## [Requirement]
Your task is to copy each line of the records that includes the string "remove".
(Supplied information)
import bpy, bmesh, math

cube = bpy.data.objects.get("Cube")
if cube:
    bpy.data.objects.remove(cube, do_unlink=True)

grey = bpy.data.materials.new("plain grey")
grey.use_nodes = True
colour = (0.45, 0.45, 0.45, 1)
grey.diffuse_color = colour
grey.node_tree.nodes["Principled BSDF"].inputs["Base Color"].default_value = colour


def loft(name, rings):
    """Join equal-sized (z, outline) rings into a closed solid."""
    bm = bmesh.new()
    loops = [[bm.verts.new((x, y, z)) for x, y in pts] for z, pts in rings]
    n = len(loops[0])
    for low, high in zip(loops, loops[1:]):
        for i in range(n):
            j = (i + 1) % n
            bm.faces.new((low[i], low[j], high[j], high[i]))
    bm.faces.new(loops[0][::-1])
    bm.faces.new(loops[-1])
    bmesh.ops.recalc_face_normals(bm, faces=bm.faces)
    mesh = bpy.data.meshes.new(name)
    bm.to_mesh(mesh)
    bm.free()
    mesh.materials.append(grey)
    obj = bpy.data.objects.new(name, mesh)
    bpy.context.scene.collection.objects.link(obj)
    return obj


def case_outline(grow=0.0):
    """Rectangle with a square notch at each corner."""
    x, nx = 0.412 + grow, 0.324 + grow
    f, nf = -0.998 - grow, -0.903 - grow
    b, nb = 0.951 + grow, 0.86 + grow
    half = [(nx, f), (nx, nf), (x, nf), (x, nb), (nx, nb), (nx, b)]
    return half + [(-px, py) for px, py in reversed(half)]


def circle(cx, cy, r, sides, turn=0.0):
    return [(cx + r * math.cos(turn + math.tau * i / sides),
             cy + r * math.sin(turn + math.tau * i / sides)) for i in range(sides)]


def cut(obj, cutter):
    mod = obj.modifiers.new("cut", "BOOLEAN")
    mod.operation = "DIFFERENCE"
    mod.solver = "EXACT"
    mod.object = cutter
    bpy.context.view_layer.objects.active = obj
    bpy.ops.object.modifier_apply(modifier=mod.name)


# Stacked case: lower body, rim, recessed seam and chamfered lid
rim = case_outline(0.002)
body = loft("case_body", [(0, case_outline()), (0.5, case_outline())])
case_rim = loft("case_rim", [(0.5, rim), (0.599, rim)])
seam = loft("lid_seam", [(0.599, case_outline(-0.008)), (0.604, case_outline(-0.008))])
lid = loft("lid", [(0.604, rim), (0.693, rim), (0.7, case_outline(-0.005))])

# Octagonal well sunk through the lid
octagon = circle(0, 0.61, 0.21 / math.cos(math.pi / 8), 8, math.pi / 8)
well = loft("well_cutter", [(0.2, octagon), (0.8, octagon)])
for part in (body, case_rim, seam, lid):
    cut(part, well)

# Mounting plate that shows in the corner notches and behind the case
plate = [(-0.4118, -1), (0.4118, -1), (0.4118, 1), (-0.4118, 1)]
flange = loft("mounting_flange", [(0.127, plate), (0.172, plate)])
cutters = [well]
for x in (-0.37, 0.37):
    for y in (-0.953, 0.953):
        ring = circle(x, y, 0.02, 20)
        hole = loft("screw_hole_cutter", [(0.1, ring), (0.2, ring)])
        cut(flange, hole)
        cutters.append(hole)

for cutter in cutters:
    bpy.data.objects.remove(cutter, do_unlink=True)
(End Supplied information)
## [Answer to the problem]
    bpy.data.objects.remove(cube, do_unlink=True)
    bpy.data.objects.remove(cutter, do_unlink=True)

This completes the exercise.